Justine Cooper / Australia/United States b.1968 / Rapt (still) 1998 / Videotape transferred to DVD, colour, stereo, 5:00 minutes / The James C. Sourris AM Collection / Purchased 1999 with funds from James C. Sourris through the Queensland Art Gallery Foundation / Collection: Queensland Art Gallery | Gallery of Modern Art / © Justine Cooper

Justine Cooper
Rapt 1998

On Display: QAG, Gallery 4

Working at the intersection of art and medical science, Justine Cooper translated her own body into a three-dimensional digital object by compiling a series of MRI (Magnetic Resonance Imaging) scans and assembling them with rendering software. The video was then constructed by travelling a virtual ‘camera’ through and around the virtual ‘body’, which can be stretched and distorted.

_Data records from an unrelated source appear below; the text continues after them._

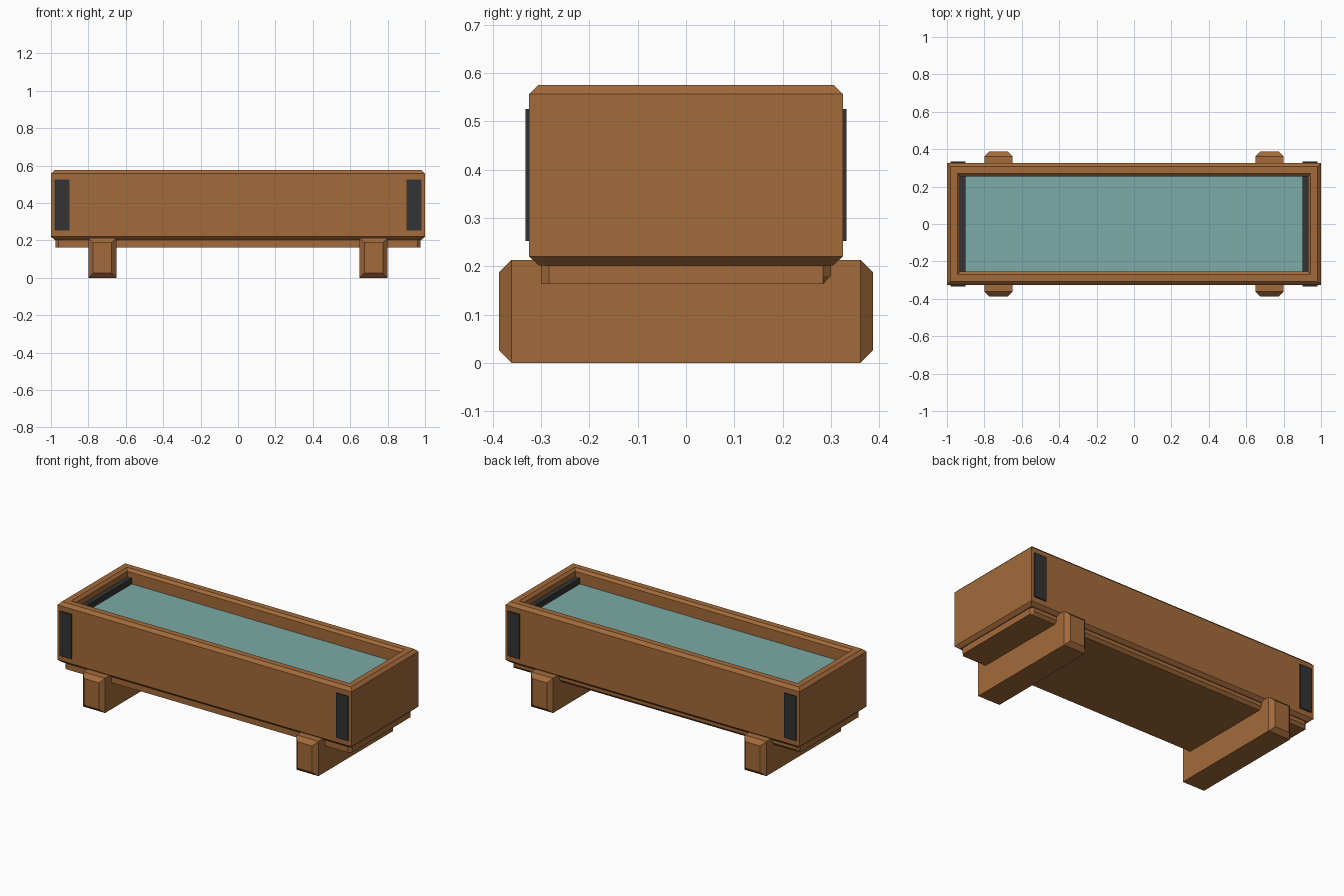
import bpy, bmesh

if "Cube" in bpy.data.objects:
    bpy.data.objects.remove(bpy.data.objects["Cube"])


def material(name, rgb):
    m = bpy.data.materials.new(name)
    m.diffuse_color = (*rgb, 1)
    m.use_nodes = True
    m.node_tree.nodes["Principled BSDF"].inputs["Base Color"].default_value = m.diffuse_color
    return m


WOOD = material("brown wood", (0.37, 0.147, 0.043))
IRON = material("dark iron", (0.034, 0.034, 0.034))
WATER = material("teal water", (0.20, 0.41, 0.385))


def loft(name, rings, mat):
    """Skin a stack of closed rings and cap both ends."""
    bm = bmesh.new()
    loops = [[bm.verts.new(p) for p in r] for r in rings]
    n = len(loops[0])
    for a, b in zip(loops, loops[1:]):
        for i in range(n):
            j = (i + 1) % n
            bm.faces.new((a[i], a[j], b[j], b[i]))
    bm.faces.new(loops[0][::-1])
    bm.faces.new(loops[-1])
    bmesh.ops.recalc_face_normals(bm, faces=bm.faces)
    me = bpy.data.meshes.new(name)
    bm.to_mesh(me)
    bm.free()
    me.materials.append(mat)
    ob = bpy.data.objects.new(name, me)
    bpy.context.collection.objects.link(ob)
    return ob


def rect(hx, hy, z, cx=0):
    return [(cx - hx, -hy, z), (cx + hx, -hy, z), (cx + hx, hy, z), (cx - hx, hy, z)]


# hollow trough with chamfered rim and underside
loft("trough", [rect(0.98, 0.305, 0.202), rect(1, 0.325, 0.22), rect(1, 0.325, 0.557),
                rect(0.982, 0.307, 0.575), rect(0.945, 0.27, 0.575),
                rect(0.93, 0.255, 0.56), rect(0.93, 0.255, 0.25)], WOOD)

# water surface
loft("water", [rect(0.931, 0.256, 0.484), rect(0.931, 0.256, 0.49)], WATER)


# base board with clipped corners and chamfered back lower edge
def board_ring(z, back):
    x, y, c = 0.975, 0.30, 0.016
    front = [(-x, -y + c, z), (-x + c, -y, z), (x - c, -y, z), (x, -y + c, z)]
    rear = min(back, y - c)
    return front + [(x, rear, z), (x - c, back, z), (-x + c, back, z), (-x, rear, z)]


loft("base_board", [board_ring(0.163, 0.284), board_ring(0.18, 0.30),
                    board_ring(0.21, 0.30)], WOOD)

for side, s in (("left", -1), ("right", 1)):
    # iron bar running through each end wall
    loft(side + "_iron_bar", [rect(0.04, 0.333, 0.252, s * 0.94),
                              rect(0.04, 0.333, 0.526, s * 0.94)], IRON)

    # cross foot with chamfered ends
    def foot_ring(y, c):
        x0, x1 = s * 0.725 - 0.075 + c, s * 0.725 + 0.075 - c
        return [(x0, y, c), (x1, y, c), (x1, y, 0.213 - c), (x0, y, 0.213 - c)]

    loft(side + "_foot", [foot_ring(-0.387, 0.025), foot_ring(-0.362, 0),
                          foot_ring(0.362, 0), foot_ring(0.387, 0.025)], WOOD)
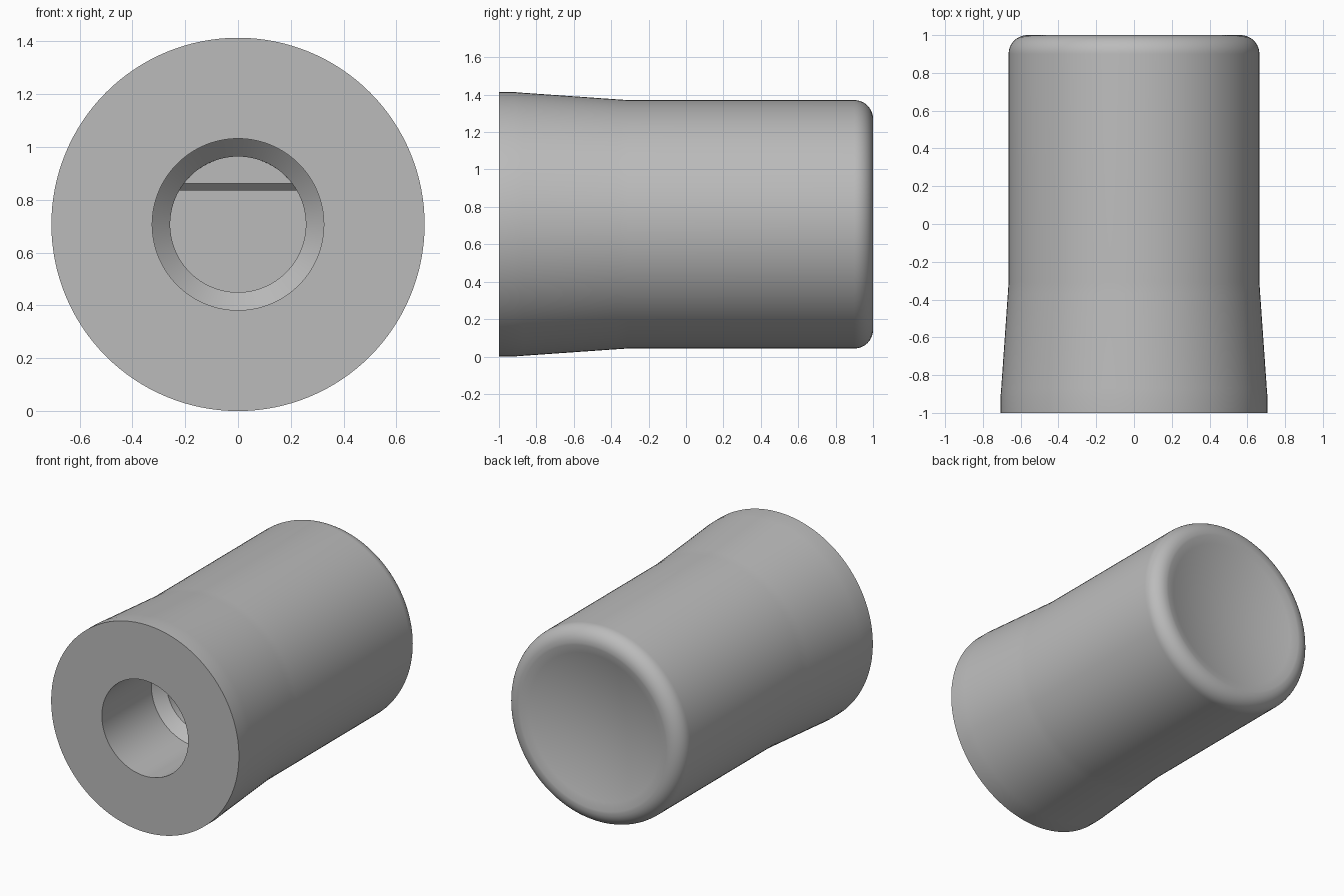
import bpy, bmesh, math
from mathutils import Matrix, Vector

cube = bpy.data.objects.get("Cube")
if cube:
    bpy.data.objects.remove(cube, do_unlink=True)

AXIS_Z = 0.707
BORE_R, BORE_END, FLAT_START = 0.257, 0.5, 0.0

grey = bpy.data.materials.new("plain grey")
grey.use_nodes = True
colour = (0.5, 0.5, 0.5, 1)
grey.diffuse_color = colour
grey.node_tree.nodes["Principled BSDF"].inputs["Base Color"].default_value = colour


def finish(bm, name):
    bmesh.ops.remove_doubles(bm, verts=bm.verts, dist=1e-5)
    bmesh.ops.recalc_face_normals(bm, faces=bm.faces)
    mesh = bpy.data.meshes.new(name)
    bm.to_mesh(mesh)
    bm.free()
    ob = bpy.data.objects.new(name, mesh)
    bpy.context.collection.objects.link(ob)
    ob.location.z = AXIS_Z
    mesh.materials.append(grey)
    bpy.ops.object.select_all(action='DESELECT')
    ob.select_set(True)
    bpy.context.view_layer.objects.active = ob
    bpy.ops.object.shade_smooth_by_angle(angle=math.radians(30))
    return ob


# Knob: (radius, y) profile from the bore bottom, round the outside, to the dish
profile = [(0, BORE_END), (BORE_R, BORE_END), (BORE_R, -0.4), (0.325, -0.468),
           (0.325, -1), (0.707, -1), (0.707, -0.92), (0.703, -0.87),
           (0.668, -0.37), (0.664, -0.31), (0.664, 0.9)]
for i in range(1, 11):  # rounded rim
    a = math.radians(9 * i)
    profile.append((0.564 + 0.1 * math.cos(a), 0.9 + 0.1 * math.sin(a)))
DISH_R, DISH_DEPTH = 0.55, 0.08
for i in range(11):  # spherical finger dish
    r = DISH_R * (1 - i / 10)
    profile.append((r, 1 - DISH_DEPTH * (1 - (r / DISH_R) ** 2)))

bm = bmesh.new()
verts = [bm.verts.new((r, y, 0)) for r, y in profile]
edges = [bm.edges.new(pair) for pair in zip(verts, verts[1:])]
bmesh.ops.spin(bm, geom=verts + edges, cent=(0, 0, 0), axis=(0, 1, 0),
               angle=math.tau, steps=128, use_merge=True)
finish(bm, "knob_body")

# Flat of the D-shaped shaft socket, with a bevelled lead-in
bm = bmesh.new()
rings = []
for y, height in ((FLAT_START, 0.155), (FLAT_START + 0.026, 0.129), (BORE_END, 0.129)):
    half = math.acos(height / BORE_R)
    angles = [math.pi / 2 - half + 2 * half * i / 24 for i in range(25)]
    rings.append([bm.verts.new((BORE_R * math.cos(a), y, BORE_R * math.sin(a)))
                  for a in angles])
for a, b in zip(rings, rings[1:]):
    for i in range(25):
        j = (i + 1) % 25
        bm.faces.new((a[i], a[j], b[j], b[i]))
bm.faces.new(rings[0])
bm.faces.new(rings[-1])
finish(bm, "socket_flat")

The title Rapt draws complex associations: it implies absolute fascination and bliss potent enough for one to be mystically transported. In the Christian faith, ‘rapture’ describes a state of euphoric transcendence and, more specifically, the second coming of Jesus Christ when followers believe they will be conveyed to heaven. The parallels are apt, as rapid technological progress would suggest an accordant, and potentially imminent, entrance to vistas of new knowledge and self-awareness.

Justine Cooper was born in Sydney in 1968 and currently resides in New York. Internationally recognised as an interdisciplinary artist, who originally worked in photography, her work now involves animation, video and installation. She is fascinated by the intersections of science and art and how society is affected by these.

In 2004, Cooper was the recipient of the Australia Council New Media Arts Fellowship, a two-year grant awarded to an artist of outstanding artistic achievement and potential. Her works are held in public and private collections in New York, Sydney, Melbourne, and at the Queensland Art Gallery.